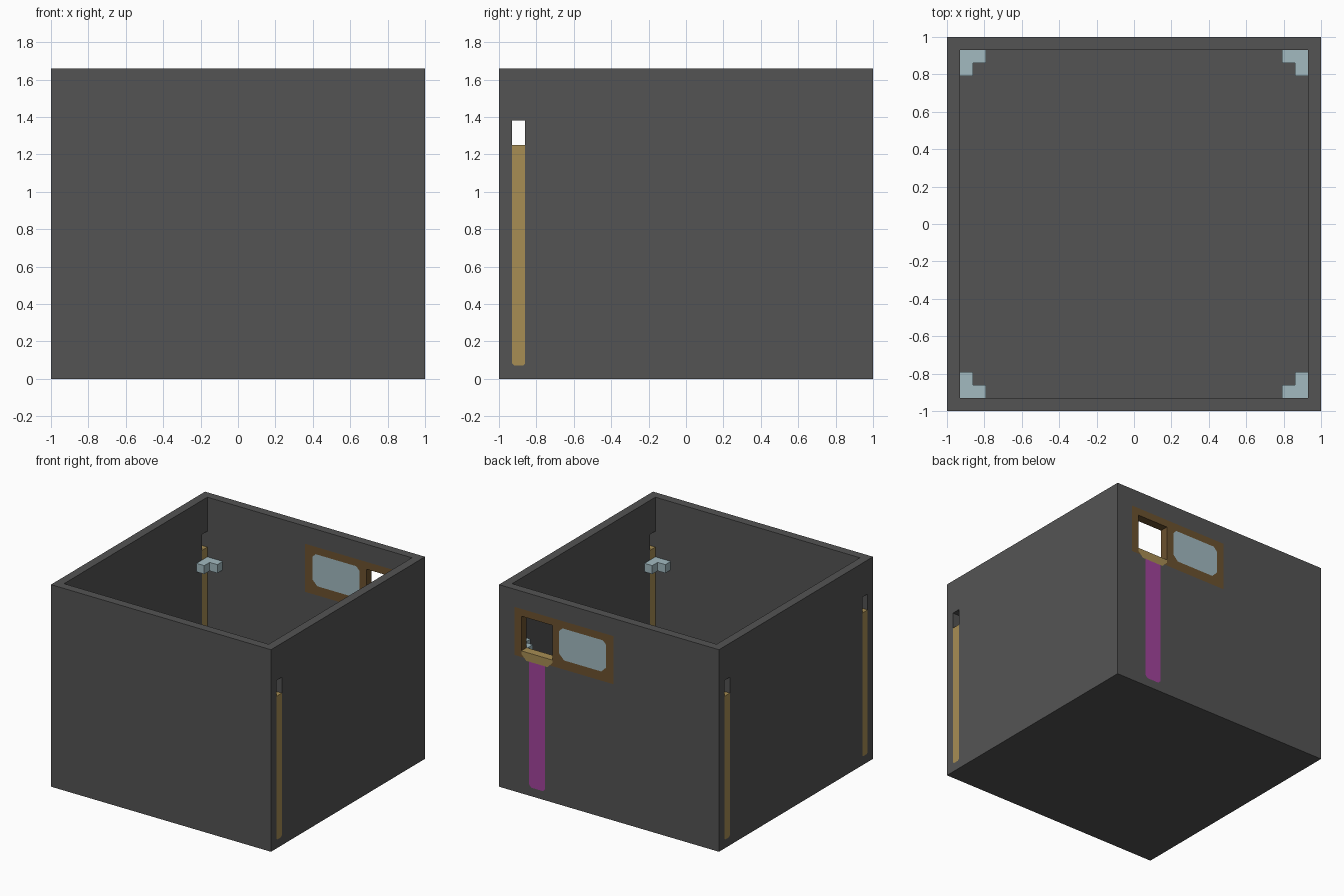
import bpy
import bmesh

cube = bpy.data.objects.get("Cube")
if cube:
    bpy.data.objects.remove(cube, do_unlink=True)

WALL = 0.07
INNER = 1 - WALL
HEIGHT = 1.66


def material(name, rgb):
    mat = bpy.data.materials.new(name)
    mat.use_nodes = True
    mat.diffuse_color = (*rgb, 1)
    mat.node_tree.nodes["Principled BSDF"].inputs["Base Color"].default_value = (*rgb, 1)
    return mat


GREY = material("dark grey", (0.088, 0.088, 0.088))
GOLD = material("tan gold", (0.39, 0.27, 0.088))
BROWN = material("brown", (0.15, 0.084, 0.028))
BLUE = material("pale blue", (0.36, 0.49, 0.53))
PINK = material("magenta", (0.36, 0.056, 0.33))


def prism(name, outline, place, start, end, mat=None):
    """Extrude a 2D outline between two depths; place maps (u, v, depth) to xyz."""
    bm = bmesh.new()
    rings = [[bm.verts.new(place(u, v, d)) for u, v in outline] for d in (start, end)]
    bm.faces.new(rings[0])
    bm.faces.new(rings[1])
    count = len(outline)
    for i in range(count):
        j = (i + 1) % count
        bm.faces.new((rings[0][i], rings[0][j], rings[1][j], rings[1][i]))
    bmesh.ops.recalc_face_normals(bm, faces=bm.faces)
    mesh = bpy.data.meshes.new(name)
    bm.to_mesh(mesh)
    bm.free()
    obj = bpy.data.objects.new(name, mesh)
    bpy.context.collection.objects.link(obj)
    if mat:
        mesh.materials.append(mat)
    return obj


def panel(u0, u1, v0, v1, low=0, high=0):
    """Rectangle with chamfered lower and upper corners."""
    pts = [(u0, v0 + low), (u0 + low, v0), (u1 - low, v0), (u1, v0 + low),
           (u1, v1 - high), (u1 - high, v1), (u0 + high, v1), (u0, v1 - high)]
    return list(dict.fromkeys(pts))


def flat(u, v, d):
    return (u, v, d)


def on_side(u, v, d):
    return (d, u, v)


def on_back(u, v, d):
    return (u, d, v)


def cut(target, outline, place, start, end):
    """Subtract a prism from the target and discard the cutter."""
    cutter = prism("cutter", outline, place, start, end)
    cutter.hide_render = True
    mod = target.modifiers.new("cut", "BOOLEAN")
    mod.operation = "DIFFERENCE"
    mod.solver = "EXACT"
    mod.object = cutter
    bpy.context.view_layer.update()
    bpy.context.view_layer.objects.active = target
    bpy.ops.object.modifier_apply(modifier=mod.name)
    bpy.data.objects.remove(cutter, do_unlink=True)


# Open-topped box
shell = prism("box_shell", panel(-1, 1, -1, 1), flat, 0, HEIGHT, GREY)
cut(shell, panel(-INNER, INNER, -INNER, INNER), flat, WALL, HEIGHT + 0.1)

# Tall side slots, partly filled with gold bars
for name, side, y0 in (("front_left", 1, -INNER), ("front_right", -1, -INNER),
                       ("back_right", -1, INNER - WALL)):
    cut(shell, panel(y0, y0 + WALL, WALL, 1.38, 0.012), on_side, side * 0.9, side * 1.05)
    prism(name + "_bar", panel(y0, y0 + WALL, WALL, 1.25, 0.012),
          on_side, side * INNER, side, GOLD)

# Outlines of the parts let into the back wall
frame_outline = panel(-0.04, 0.86, 1.12, 1.515)
opening_outline = panel(0.515, 0.797, 1.15, 1.455)
glass_outline = panel(0.025, 0.453, 1.195, 1.455, 0.045, 0.03)
sill_outline = panel(0.515, 0.797, 1.10, 1.17, 0.045)
strip_outline = panel(0.58, 0.725, WALL, 1.10, 0.02)

for outline in (frame_outline, sill_outline, strip_outline):
    cut(shell, outline, on_back, 0.9, 1.05)

# Window frame with an open hatch and a glazed pane
frame = prism("window_frame", frame_outline, on_back, INNER, 1, BROWN)
for outline in (opening_outline, glass_outline, sill_outline):
    cut(frame, outline, on_back, 0.9, 1.05)
prism("window_glass", glass_outline, on_back, INNER, 1, BLUE)
prism("hatch_sill", sill_outline, on_back, INNER, 1, GOLD)
prism("back_strip", strip_outline, on_back, INNER, 1, PINK)

# L-shaped brackets in the inner corners
A, B, C = INNER, INNER - WALL, INNER - 2 * WALL
corner = [(A, A), (C, A), (C, B), (B, B), (B, C), (A, C)]
for x_name, sx in (("left", 1), ("right", -1)):
    for y_name, sy in (("front", -1), ("back", 1)):
        prism(f"{y_name}_{x_name}_bracket", [(sx * x, sy * y) for x, y in corner],
              flat, 1.10, 1.17, BLUE)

* WORK INSTRUCTION
Copy each entry exactly as written. Pictures do not belong in the copy.

* RESULT OF THE EXERCISE
import bpy
import bmesh

cube = bpy.data.objects.get("Cube")
if cube:
    bpy.data.objects.remove(cube, do_unlink=True)

WALL = 0.07
INNER = 1 - WALL
HEIGHT = 1.66


def material(name, rgb):
    mat = bpy.data.materials.new(name)
    mat.use_nodes = True
    mat.diffuse_color = (*rgb, 1)
    mat.node_tree.nodes["Principled BSDF"].inputs["Base Color"].default_value = (*rgb, 1)
    return mat


GREY = material("dark grey", (0.088, 0.088, 0.088))
GOLD = material("tan gold", (0.39, 0.27, 0.088))
BROWN = material("brown", (0.15, 0.084, 0.028))
BLUE = material("pale blue", (0.36, 0.49, 0.53))
PINK = material("magenta", (0.36, 0.056, 0.33))


def prism(name, outline, place, start, end, mat=None):
    """Extrude a 2D outline between two depths; place maps (u, v, depth) to xyz."""
    bm = bmesh.new()
    rings = [[bm.verts.new(place(u, v, d)) for u, v in outline] for d in (start, end)]
    bm.faces.new(rings[0])
    bm.faces.new(rings[1])
    count = len(outline)
    for i in range(count):
        j = (i + 1) % count
        bm.faces.new((rings[0][i], rings[0][j], rings[1][j], rings[1][i]))
    bmesh.ops.recalc_face_normals(bm, faces=bm.faces)
    mesh = bpy.data.meshes.new(name)
    bm.to_mesh(mesh)
    bm.free()
    obj = bpy.data.objects.new(name, mesh)
    bpy.context.collection.objects.link(obj)
    if mat:
        mesh.materials.append(mat)
    return obj


def panel(u0, u1, v0, v1, low=0, high=0):
    """Rectangle with chamfered lower and upper corners."""
    pts = [(u0, v0 + low), (u0 + low, v0), (u1 - low, v0), (u1, v0 + low),
           (u1, v1 - high), (u1 - high, v1), (u0 + high, v1), (u0, v1 - high)]
    return list(dict.fromkeys(pts))


def flat(u, v, d):
    return (u, v, d)


def on_side(u, v, d):
    return (d, u, v)


def on_back(u, v, d):
    return (u, d, v)


def cut(target, outline, place, start, end):
    """Subtract a prism from the target and discard the cutter."""
    cutter = prism("cutter", outline, place, start, end)
    cutter.hide_render = True
    mod = target.modifiers.new("cut", "BOOLEAN")
    mod.operation = "DIFFERENCE"
    mod.solver = "EXACT"
    mod.object = cutter
    bpy.context.view_layer.update()
    bpy.context.view_layer.objects.active = target
    bpy.ops.object.modifier_apply(modifier=mod.name)
    bpy.data.objects.remove(cutter, do_unlink=True)


# Open-topped box
shell = prism("box_shell", panel(-1, 1, -1, 1), flat, 0, HEIGHT, GREY)
cut(shell, panel(-INNER, INNER, -INNER, INNER), flat, WALL, HEIGHT + 0.1)

# Tall side slots, partly filled with gold bars
for name, side, y0 in (("front_left", 1, -INNER), ("front_right", -1, -INNER),
                       ("back_right", -1, INNER - WALL)):
    cut(shell, panel(y0, y0 + WALL, WALL, 1.38, 0.012), on_side, side * 0.9, side * 1.05)
    prism(name + "_bar", panel(y0, y0 + WALL, WALL, 1.25, 0.012),
          on_side, side * INNER, side, GOLD)

# Outlines of the parts let into the back wall
frame_outline = panel(-0.04, 0.86, 1.12, 1.515)
opening_outline = panel(0.515, 0.797, 1.15, 1.455)
glass_outline = panel(0.025, 0.453, 1.195, 1.455, 0.045, 0.03)
sill_outline = panel(0.515, 0.797, 1.10, 1.17, 0.045)
strip_outline = panel(0.58, 0.725, WALL, 1.10, 0.02)

for outline in (frame_outline, sill_outline, strip_outline):
    cut(shell, outline, on_back, 0.9, 1.05)

# Window frame with an open hatch and a glazed pane
frame = prism("window_frame", frame_outline, on_back, INNER, 1, BROWN)
for outline in (opening_outline, glass_outline, sill_outline):
    cut(frame, outline, on_back, 0.9, 1.05)
prism("window_glass", glass_outline, on_back, INNER, 1, BLUE)
prism("hatch_sill", sill_outline, on_back, INNER, 1, GOLD)
prism("back_strip", strip_outline, on_back, INNER, 1, PINK)

# L-shaped brackets in the inner corners
A, B, C = INNER, INNER - WALL, INNER - 2 * WALL
corner = [(A, A), (C, A), (C, B), (B, B), (B, C), (A, C)]
for x_name, sx in (("left", 1), ("right", -1)):
    for y_name, sy in (("front", -1), ("back", 1)):
        prism(f"{y_name}_{x_name}_bracket", [(sx * x, sy * y) for x, y in corner],
              flat, 1.10, 1.17, BLUE)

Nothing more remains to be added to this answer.